### Information
------------------------------------------------------------

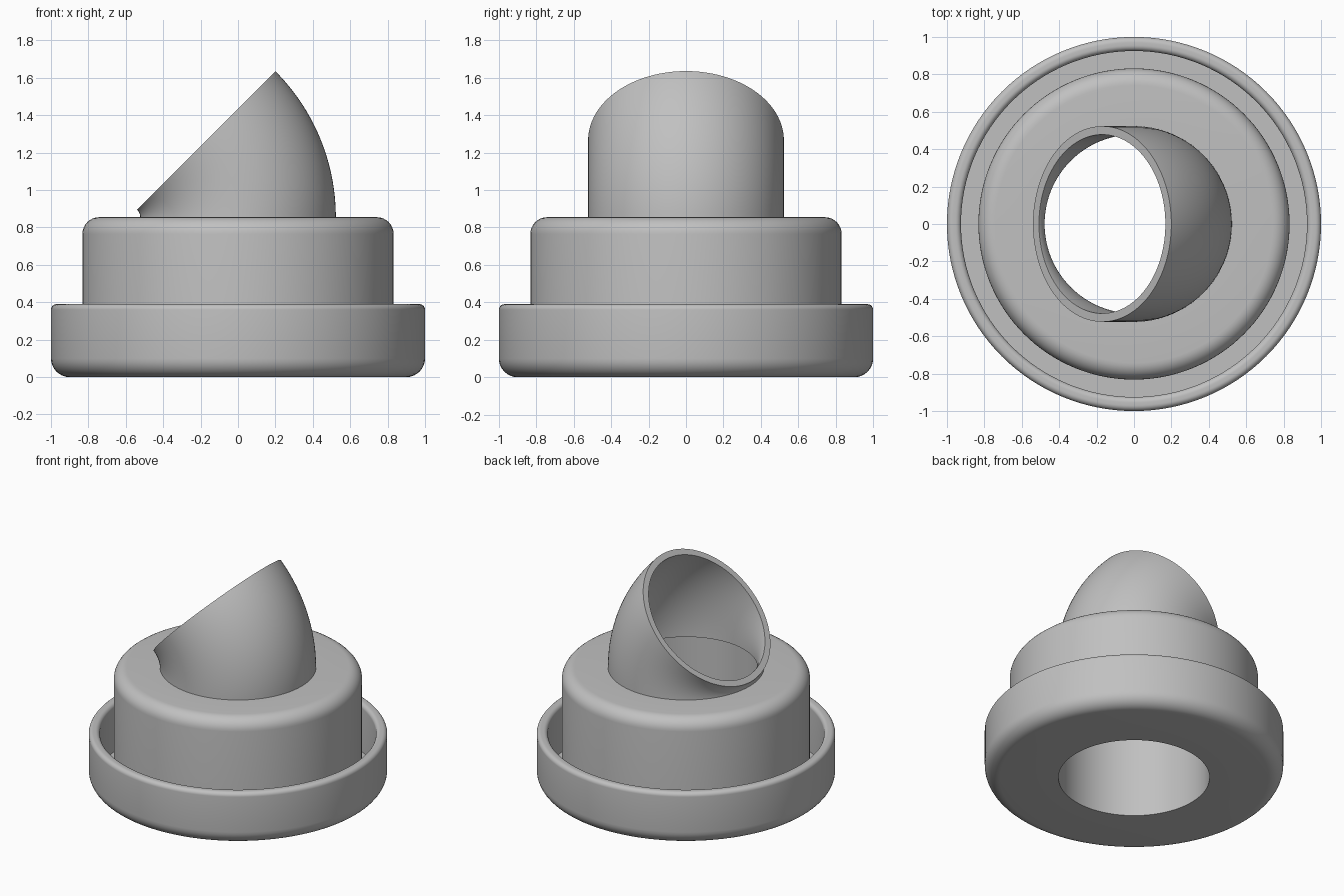
import bpy, bmesh, math
from mathutils import Vector

cube = bpy.data.objects.get("Cube")
if cube:
    bpy.data.objects.remove(cube, do_unlink=True)

grey = bpy.data.materials.new("plain_grey")
grey.use_nodes = True
colour = (0.53, 0.53, 0.53, 1)
grey.diffuse_color = colour
grey.node_tree.nodes["Principled BSDF"].inputs["Base Color"].default_value = colour

SIDES = 128


def bridge_rings(name, rings, close):
    """Skin a list of point rings, optionally joining the last to the first."""
    bm = bmesh.new()
    loops = [[bm.verts.new(p) for p in ring] for ring in rings]
    pairs = list(zip(loops, loops[1:]))
    if close:
        pairs.append((loops[-1], loops[0]))
    for a, b in pairs:
        for i in range(SIDES):
            j = (i + 1) % SIDES
            bm.faces.new((a[i], a[j], b[j], b[i]))
    bmesh.ops.recalc_face_normals(bm, faces=bm.faces)
    mesh = bpy.data.meshes.new(name)
    bm.to_mesh(mesh)
    bm.free()
    obj = bpy.data.objects.new(name, mesh)
    bpy.context.collection.objects.link(obj)
    mesh.materials.append(grey)
    bpy.ops.object.select_all(action='DESELECT')
    obj.select_set(True)
    bpy.context.view_layer.objects.active = obj
    bpy.ops.object.shade_smooth_by_angle(angle=math.radians(30))
    return obj


def circle(radius, z=0):
    step = math.tau / SIDES
    return [Vector((radius * math.cos(i * step), radius * math.sin(i * step), z))
            for i in range(SIDES)]


def fillet(r, z, radius, start, end, steps=8):
    """Arc points in the lathe profile, angles in degrees."""
    angles = [math.radians(start + (end - start) * k / steps) for k in range(steps + 1)]
    return [(r + radius * math.cos(a), z + radius * math.sin(a)) for a in angles]


TOP, BORE, PIPE, PIPE_BORE = 0.855, 0.506, 0.523, 0.478
FLOOR = 0.04

# Flanged body: rounded dish, ring channel and collar in one lathe profile
profile = [(BORE, 0)]
profile += fillet(0.9, 0.1, 0.1, -90, 0)
profile += fillet(0.97, 0.36, 0.03, 0, 90)
profile += fillet(0.955, 0.36, 0.03, 90, 180)
profile += [(0.925, FLOOR), (0.832, FLOOR)]
profile += fillet(0.742, TOP - 0.09, 0.09, 0, 90)
profile += [(PIPE_BORE, TOP), (BORE, TOP - 0.01)]
bridge_rings("flanged_body", [circle(r, z) for r, z in profile], True)

# Bent spout: circular section swung 45 degrees about a pivot beside the bore
BEND = 0.581
STEPS = 32


def bend_ring(radius, angle):
    c, s = math.cos(angle), math.sin(angle)
    return [Vector(((p.x + BEND) * c - BEND, p.y, TOP + (p.x + BEND) * s))
            for p in circle(radius)]


angles = [math.radians(45) * k / STEPS for k in range(STEPS + 1)]
outer = [bend_ring(PIPE, a) for a in angles]
inner = [bend_ring(PIPE_BORE, a) for a in reversed(angles)]
bridge_rings("bent_spout", outer + inner, True)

------------------------------------------------------------

### Task objective
From the listing above, pick out each line where the word "colour" appears.

### Task answer
colour = (0.53, 0.53, 0.53, 1)
grey.diffuse_color = colour
grey.node_tree.nodes["Principled BSDF"].inputs["Base Color"].default_value = colour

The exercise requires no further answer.